(Stored items)
◆ ◆ ◆

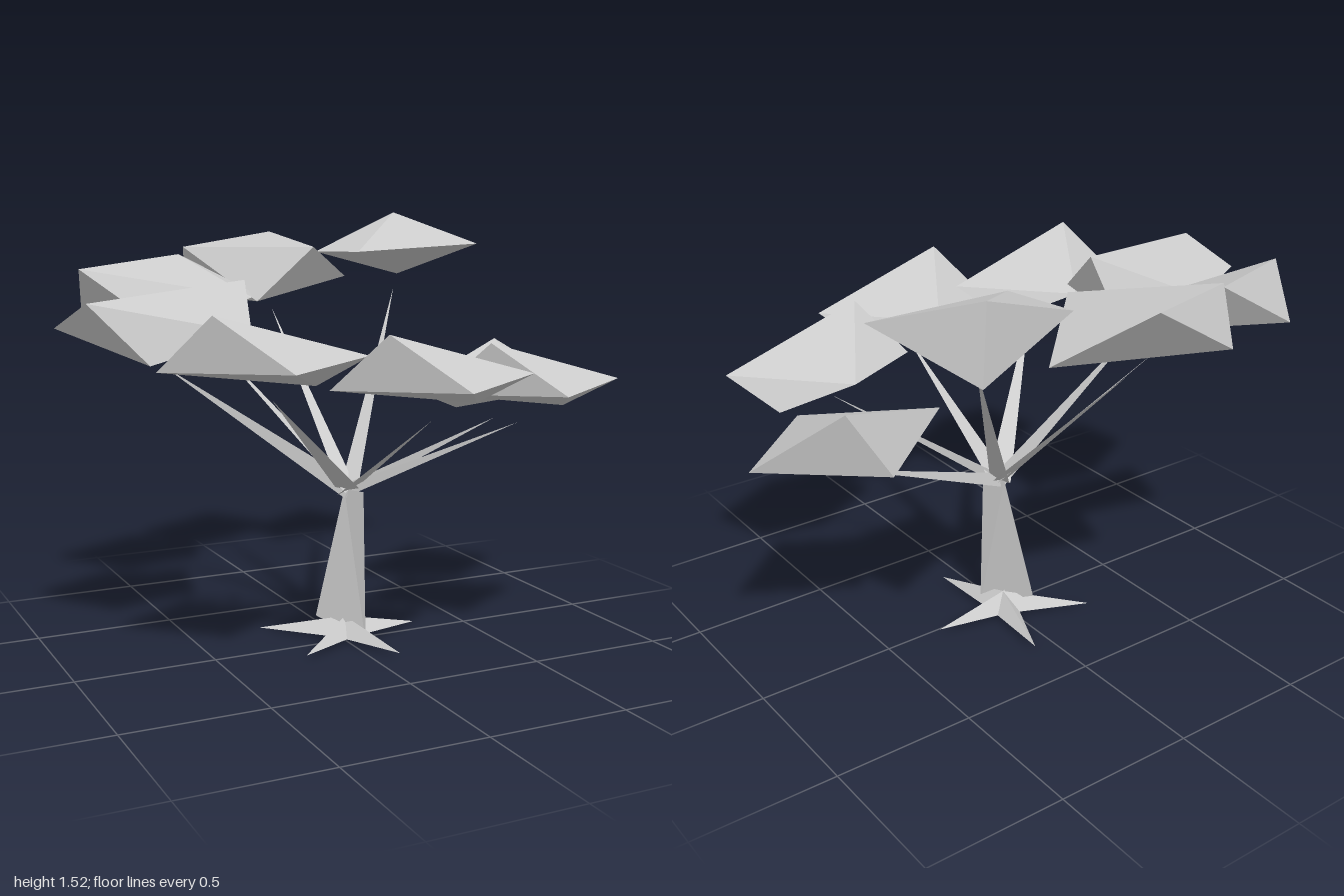
import * as THREE from 'three';
import { ConvexGeometry } from 'three/addons/geometries/ConvexGeometry.js';

const V = (p) => new THREE.Vector3(...p);
const solid = new THREE.MeshStandardMaterial({ color: 0xcccccc, flatShading: true });
const thin = new THREE.MeshStandardMaterial({ color: 0xcccccc, flatShading: true, side: THREE.DoubleSide });

export function createModel() {
  const tree = new THREE.Group();
  tree.name = 'tree';
  const add = (name, geometry, material) => {
    const mesh = new THREE.Mesh(geometry, material);
    mesh.name = name;
    tree.add(mesh);
  };
  // Flat sheet fanned from its first corner
  const sheet = (name, corners) => {
    const points = [];
    for (let i = 1; i < corners.length - 1; i++) points.push(V(corners[0]), V(corners[i]), V(corners[i + 1]));
    const geometry = new THREE.BufferGeometry().setFromPoints(points);
    geometry.computeVertexNormals();
    add(name, geometry, thin);
  };
  // Faceted clump of leaves around a few corners
  const clump = (name, corners, [dx, dy, dz] = [0, 0, 0]) =>
    add(name, new ConvexGeometry(corners.map(([x, y, z]) => V([x + dx, y + dy, z + dz]))), solid);

  // Trunk: a tapering slab set diagonally
  sheet('trunk', [[0.055, 0, 0.06], [0.06, 0.55, 0.03], [0.02, 0.55, -0.045], [-0.065, 0.07, -0.11]]);

  // Roots: low pointed ridges in a star
  const rootTips = [[0.3, -0.03], [0.085, 0.27], [-0.22, 0.15], [-0.25, -0.21], [0.085, -0.32]];
  for (const [x, z] of rootTips) {
    const cx = 0.015, cz = -0.03;
    const length = Math.hypot(x - cx, z - cz);
    const sx = -(z - cz) / length * 0.045, sz = (x - cx) / length * 0.045;
    const mx = cx + (x - cx) * 0.15, mz = cz + (z - cz) * 0.15;
    clump('root', [[x, 0.02, z], [cx, 0.08, cz], [mx + sx, 0.015, mz + sz], [mx - sx, 0.015, mz - sz]]);
  }

  // Branches: slender blades given by tip and half width at the base
  const branches = [
    [[-0.66, 1.04, -0.03], [0.015, 0.03, 0.003]],
    [[-0.46, 0.97, 0.44], [0.028, 0.008, 0.028]],
    [[0, 0.906, 0.63], [0.045, 0.015, 0]],
    [[0.45, 0.834, 0.42], [0.004, 0.025, 0.004]],
    [[0.64, 0.77, -0.03], [0.01, 0.03, 0.003]],
    [[0.455, 1.235, -0.5], [0.025, 0.01, 0.025]],
    [[0, 1.16, -0.66], [0.03, 0.005, 0]],
    [[-0.37, 1.1, -0.42], [0.025, 0.005, -0.025]],
  ];
  for (const [tip, w] of branches) {
    const base = [0.03, 0.55, -0.03];
    sheet('branch', [tip, base.map((b, i) => b + w[i]), base.map((b, i) => b - w[i])]);
  }

  // Front foliage: one clump repeated on both sides
  const frontClump = [
    [0, 1.025, 0.385], [0.337, 1.04, 0.685], [0, 1.02, 0.873],
    [-0.2, 1.19, 0.718], [-0.325, 1.01, 0.565], [0.225, 0.93, 0.52],
  ];
  clump('frontFoliage', frontClump);
  clump('frontLeftFoliage', frontClump, [0.475, -0.067, -0.195]);
  clump('frontRightFoliage', frontClump, [-0.485, 0.06, -0.195]);

  // Side foliage
  clump('leftFoliage', [
    [0.28, 0.9, -0.03], [0.733, 1.05, -0.19], [0.57, 0.79, -0.195], [0.995, 0.866, -0.03], [0.695, 0.896, 0.205],
  ]);
  clump('rightFoliage', [
    [-1, 1.17, -0.1], [-0.945, 1.262, 0.096], [-0.358, 1.313, -0.04], [-0.68, 1.165, -0.275],
    [-0.395, 1.094, -0.16], [-0.41, 1.15, 0.15], [-0.76, 1.062, 0.157],
  ]);

  // Back foliage
  clump('backRightFoliage', [
    [-0.81, 1.337, -0.487], [-0.374, 1.374, -0.674], [-0.14, 1.24, -0.55],
    [-0.22, 1.23, -0.315], [-0.56, 1.13, -0.32], [-0.77, 1.15, -0.613],
  ]);
  clump('backFoliage', [
    [-0.305, 1.22, -0.8], [0.086, 1.448, -0.882], [0.33, 1.273, -0.684],
    [0.1, 1.4, -0.48], [-0.347, 1.4, -0.7], [-0.12, 1.198, -0.514],
  ]);
  clump('backLeftFoliage', [
    [0.55, 1.524, -0.684], [0.58, 1.275, -0.707], [0.75, 1.406, -0.358],
    [0.214, 1.385, -0.326], [0.15, 1.378, -0.572],
  ]);
  return tree;
}
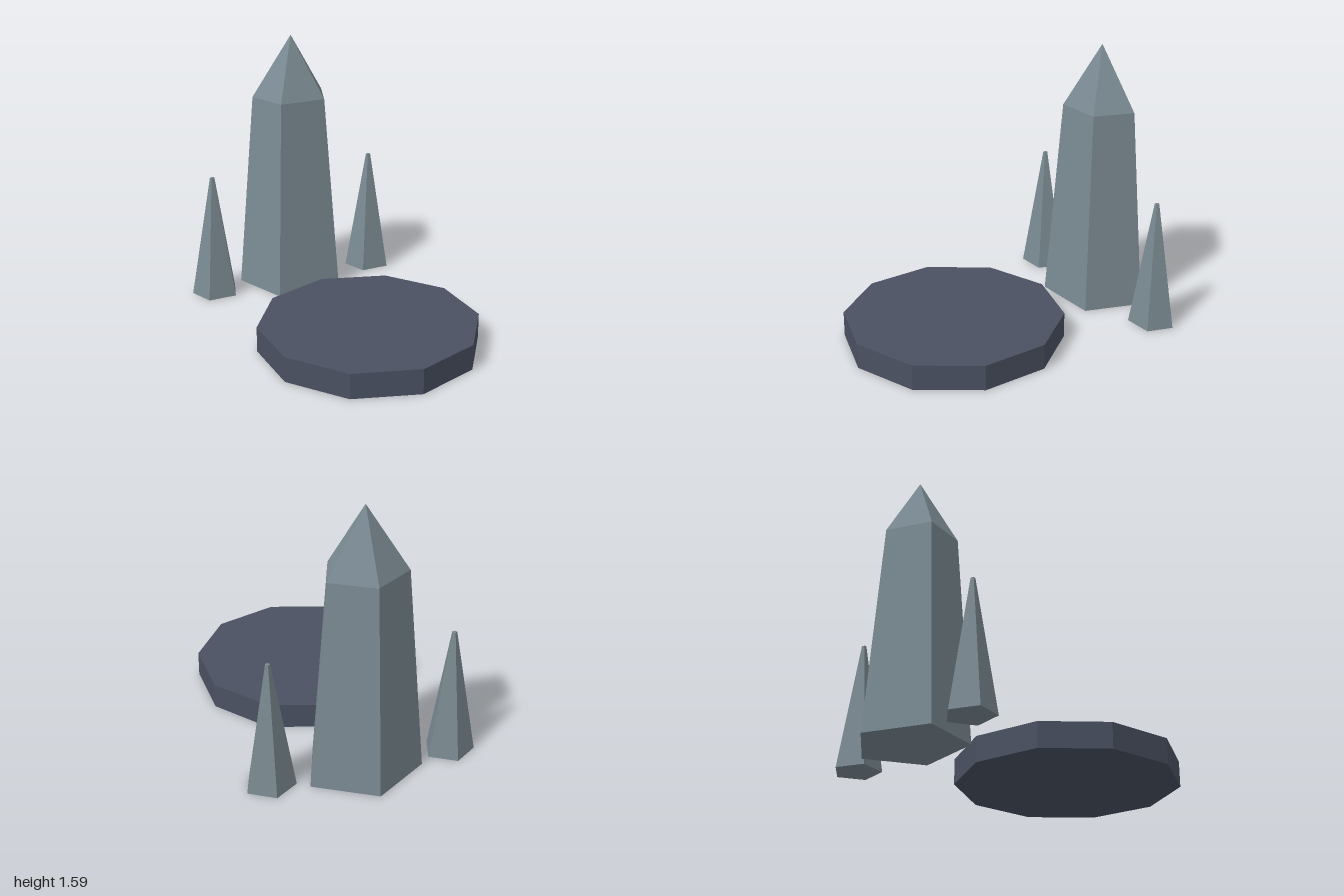
import * as THREE from 'three';

const stone = new THREE.MeshStandardMaterial({ color: 0x7a8a92, flatShading: true });
stone.name = 'paleStone';
const slate = new THREE.MeshStandardMaterial({ color: 0x4a5162, flatShading: true });
slate.name = 'darkSlate';

// Faceted, tapered prism standing on height y; a corner points to the back.
function prism(name, material, sides, rTop, rBottom, y, height, open = false) {
  const geometry = new THREE.CylinderGeometry(rTop, rBottom, height, sides, 1, open);
  geometry.rotateY(Math.PI);
  geometry.translate(0, y + height / 2, 0);
  const mesh = new THREE.Mesh(geometry, material);
  mesh.name = name;
  return mesh;
}

export function createModel() {
  const model = new THREE.Group();
  model.name = 'stoneShrine';

  // Ten-sided platform at the front
  const platform = prism('platform', slate, 10, 0.64, 0.64, 0, 0.15);
  platform.position.z = 0.36;
  model.add(platform);

  // Large five-sided obelisk, slightly wider than deep
  const obelisk = new THREE.Group();
  obelisk.name = 'obelisk';
  obelisk.add(
    prism('obeliskShaft', stone, 5, 0.21, 0.3, 0, 1.21),
    prism('obeliskTip', stone, 5, 0, 0.21, 1.21, 0.375, true),
  );
  obelisk.scale.x = 1.15;
  obelisk.position.z = -0.7;
  model.add(obelisk);

  // Slender spires on both sides
  for (const side of [-1, 1]) {
    const spire = prism(side > 0 ? 'leftSpire' : 'rightSpire', stone, 5, 0.0135, 0.134, 0, 0.757);
    spire.scale.x = 1.1;
    spire.position.set(side * 0.53, 0, -0.7);
    model.add(spire);
  }

  return model;
}
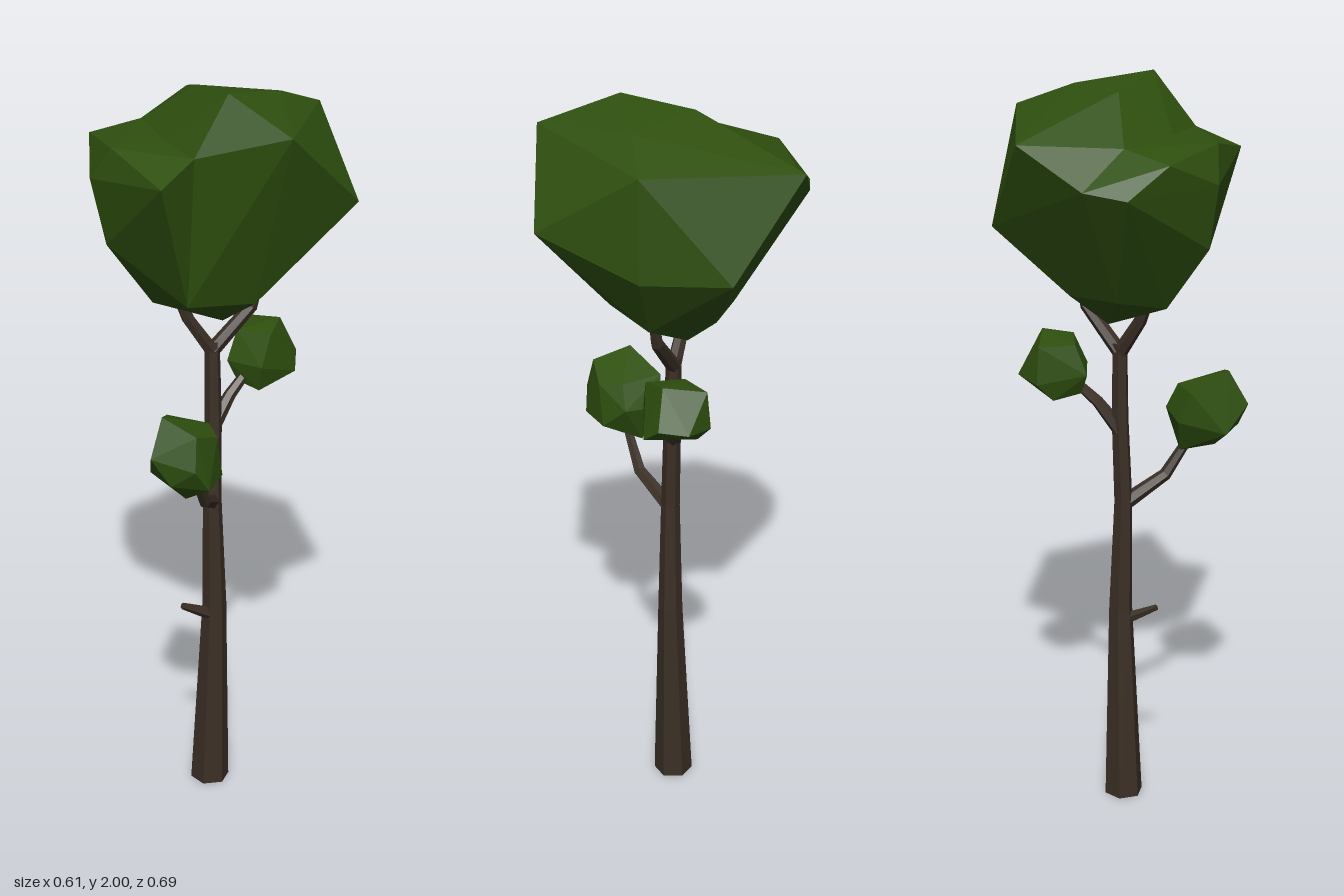
import * as THREE from 'three';
import { ConvexGeometry } from 'three/addons/geometries/ConvexGeometry.js';

const V = (p) => new THREE.Vector3(p[0], p[1], p[2]);

// Tapered six-sided limb through points [x, y, z, radius], closed at both ends
function limb(points, turn = 0, sides = 6) {
  const centers = points.map(V);
  const rings = centers.map((c, i) => {
    const dir = centers[Math.min(i + 1, centers.length - 1)].clone().sub(centers[Math.max(i - 1, 0)]);
    if (i === 0 && c.y === 0) dir.set(0, 1, 0); // the foot sits flat on the ground
    const q = new THREE.Quaternion().setFromUnitVectors(new THREE.Vector3(0, 1, 0), dir.normalize());
    return Array.from({ length: sides }, (_, k) => {
      const a = turn + (k / sides) * Math.PI * 2;
      return new THREE.Vector3(Math.sin(a), 0, Math.cos(a)).multiplyScalar(points[i][3]).applyQuaternion(q).add(c);
    });
  });
  const tris = [];
  const last = rings.length - 1;
  for (let k = 0; k < sides; k++) {
    const n = (k + 1) % sides;
    for (let i = 0; i < last; i++) {
      const [a, b, c, d] = [rings[i][k], rings[i][n], rings[i + 1][n], rings[i + 1][k]];
      tris.push(a, b, c, a, c, d);
    }
    tris.push(centers[0], rings[0][n], rings[0][k], centers[last], rings[last][k], rings[last][n]);
  }
  const g = new THREE.BufferGeometry().setFromPoints(tris);
  g.computeVertexNormals();
  return g;
}

const hull = (points) => new ConvexGeometry(points.map(V));

export function createModel() {
  const bark = new THREE.MeshStandardMaterial({ color: 0x3a2f25, flatShading: true });
  bark.name = 'bark';
  const leaf = new THREE.MeshStandardMaterial({ color: 0x2f500f, flatShading: true });
  leaf.name = 'leaf green';

  const tree = new THREE.Group();
  tree.name = 'tree';
  const add = (name, geometry, material) => {
    const mesh = new THREE.Mesh(geometry, material);
    mesh.name = name;
    tree.add(mesh);
  };

  // Trunk and branches
  add('trunk', limb([
    [-0.004, 0, 0.03, 0.053], [0.008, 0.55, 0.032, 0.033], [0.001, 0.87, 0.034, 0.025],
    [0.006, 1.1, 0.026, 0.023], [0.004, 1.31, 0.022, 0.02],
  ], 0.4), bark);
  add('forkRight', limb([[0.004, 1.285, 0.022, 0.02], [-0.06, 1.38, 0.022, 0.017], [-0.1, 1.48, 0.02, 0.014]]), bark);
  add('forkLeft', limb([[0.004, 1.285, 0.022, 0.02], [0.11, 1.395, 0.02, 0.017], [0.135, 1.49, 0.02, 0.014]]), bark);
  add('lowerBranch', limb([[0, 0.86, 0.035, 0.022], [-0.055, 0.92, 0.15, 0.017], [-0.1, 1.03, 0.21, 0.012]]), bark);
  add('upperBranch', limb([[0.005, 1.07, 0.025, 0.021], [0.06, 1.145, 0.0, 0.016], [0.13, 1.21, -0.03, 0.012]]), bark);
  add('twig', limb([[0, 0.52, 0.04, 0.018], [-0.09, 0.57, 0.06, 0.009]]), bark);

  // Crown: a main mass and a side lobe that meet in a shallow valley
  const valley = [[-0.1, 1.86, 0.21], [-0.13, 1.865, 0.06], [-0.13, 1.865, -0.15], [-0.11, 1.78, -0.295]];
  const underside = [
    [-0.15, 1.43, 0.01], [-0.1, 1.46, 0.15], [-0.08, 1.46, -0.11], [0.01, 1.37, -0.02], [0.02, 1.38, 0.06],
  ];
  add('crown', hull([
    ...valley, ...underside,
    [0, 2, 0.165], [0.17, 1.965, 0.055], [-0.025, 1.975, -0.025],
    [0.1, 1.93, 0.345], [0.305, 1.73, 0.255], [0.3, 1.91, -0.02], [0.05, 1.885, -0.345],
    [0.22, 1.64, -0.23], [0.3, 1.64, -0.02],
    [0.18, 1.46, 0.01], [0.07, 1.46, 0.17], [0.06, 1.46, -0.12],
  ]), leaf);
  add('crownLobe', hull([
    ...valley, ...underside,
    [-0.265, 1.86, 0.06], [-0.265, 1.84, -0.15], [-0.305, 1.77, 0.005],
    [-0.215, 1.765, -0.255], [-0.2, 1.81, 0.27], [-0.27, 1.6, 0.02],
  ]), leaf);

  // Small leaf clumps at the branch tips
  add('lowerClump', hull([
    [-0.195, 1.215, 0.24], [-0.06, 1.165, 0.2], [-0.06, 1.155, 0.27], [-0.035, 1.1, 0.18],
    [-0.04, 1.04, 0.25], [-0.095, 0.995, 0.16], [-0.14, 0.992, 0.26], [-0.215, 1.05, 0.2],
    [-0.235, 1.12, 0.275], [-0.14, 1.1, 0.345], [-0.13, 1.185, 0.32], [-0.1, 1.04, 0.33],
    [-0.15, 1.17, 0.13], [-0.12, 1.09, 0.112], [-0.19, 1.05, 0.3],
  ]), leaf);
  add('upperClump', hull([
    [0.21, 1.33, -0.04], [0.095, 1.305, -0.05], [0.15, 1.31, -0.135], [0.16, 1.31, 0.03],
    [0.26, 1.23, -0.05], [0.24, 1.19, 0.0], [0.23, 1.22, -0.12], [0.15, 1.21, -0.145],
    [0.13, 1.16, 0.03], [0.13, 1.16, -0.1], [0.09, 1.17, -0.03], [0.065, 1.225, -0.04],
    [0.13, 1.23, 0.05],
  ]), leaf);

  return tree;
}
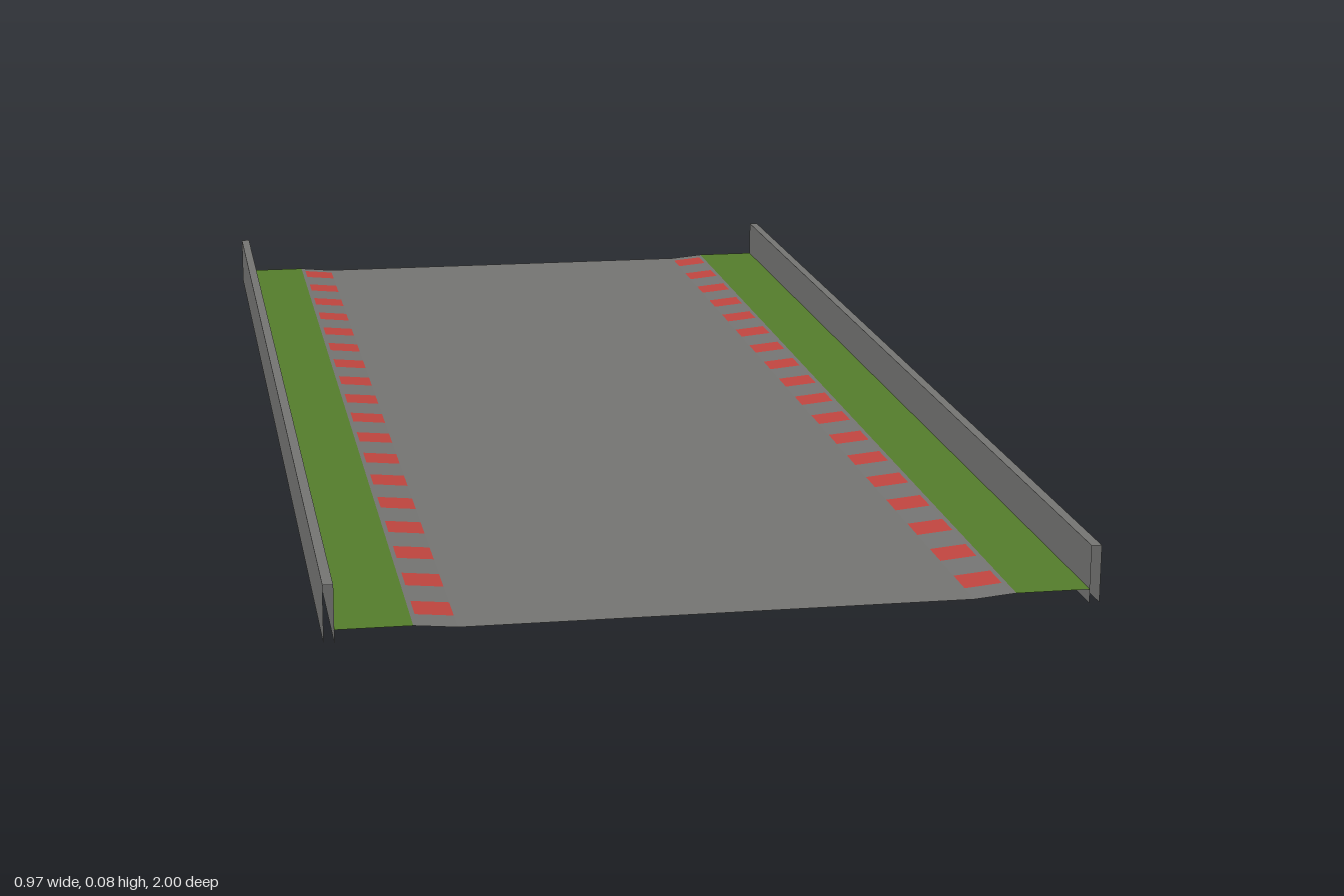
import * as THREE from 'three';
import { mergeGeometries } from 'three/addons/utils/BufferGeometryUtils.js';

const material = (name, color) => new THREE.MeshStandardMaterial({ name, color, side: THREE.DoubleSide });

// Open sheet spanning two points of the cross-section, extruded along z
function strip([x0, y0], [x1, y1], z0 = -1, z1 = 1) {
  const g = new THREE.BufferGeometry();
  g.setAttribute('position', new THREE.Float32BufferAttribute(
    [x0, y0, z0, x0, y0, z1, x1, y1, z1, x1, y1, z0], 3));
  g.setIndex([0, 1, 2, 0, 2, 3]);
  g.computeVertexNormals();
  return g;
}

export function createModel() {
  const model = new THREE.Group();
  model.name = 'trackSection';
  const asphalt = material('asphalt grey', 0x757573);
  const grass = material('grass green', 0x557d2c);
  const red = material('marker red', 0xc0453f);

  const add = (name, parts, mat) => {
    const mesh = new THREE.Mesh(mergeGeometries(parts), mat);
    mesh.name = name;
    model.add(mesh);
  };

  // Flat driving surface
  add('road', [strip([-0.322, 0.013], [0.322, 0.013])], asphalt);

  // Edges, mirrored on both sides
  const count = 18, pitch = 0.111, first = -0.955, half = 0.025;
  for (const side of [-1, 1]) {
    const label = side > 0 ? 'left' : 'right';
    // Points are ordered by x so that sheets face up
    const sheet = (a, b, z0, z1) => {
      const p = [side * a[0], a[1]], q = [side * b[0], b[1]];
      return side > 0 ? strip(p, q, z0, z1) : strip(q, p, z0, z1);
    };
    const inner = [0.322, 0.013], outer = [0.37, 0.0175], rim = [0.376, 0.018];

    // Rising road edge with square markers set flush into it
    const markers = [], gaps = [sheet(outer, rim)];
    let z = -1;
    for (let i = 0; i < count; i++) {
      const c = first + i * pitch;
      gaps.push(sheet(inner, outer, z, c - half));
      markers.push(sheet(inner, outer, c - half, c + half));
      z = c + half;
    }
    gaps.push(sheet(inner, outer, z, 1));
    add(label + 'RoadEdge', gaps, asphalt);
    add(label + 'Markers', markers, red);

    // Grass verge
    add(label + 'Verge', [sheet(rim, [0.471, 0.018])], grass);

    // Wall with open ends and open underside
    add(label + 'Wall', [
      sheet([0.471, 0], [0.471, 0.075]),
      sheet([0.471, 0.075], [0.484, 0.075]),
      sheet([0.484, 0.075], [0.484, 0]),
    ], asphalt);
  }
  return model;
}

◆ ◆ ◆

> **PROBLEM TO SOLVE**
In the entries above, find the line containing "obelisk.scale.x = 1.15;" and the line containing "const V = (p) => new THREE.Vector3(p[0], p[1], p[2]);", then copy both and every line between them exactly, without any picture.

> **RESPONSE BOX**
  obelisk.scale.x = 1.15;
  obelisk.position.z = -0.7;
  model.add(obelisk);

  // Slender spires on both sides
  for (const side of [-1, 1]) {
    const spire = prism(side > 0 ? 'leftSpire' : 'rightSpire', stone, 5, 0.0135, 0.134, 0, 0.757);
    spire.scale.x = 1.1;
    spire.position.set(side * 0.53, 0, -0.7);
    model.add(spire);
  }

  return model;
}
import * as THREE from 'three';
import { ConvexGeometry } from 'three/addons/geometries/ConvexGeometry.js';

const V = (p) => new THREE.Vector3(p[0], p[1], p[2]);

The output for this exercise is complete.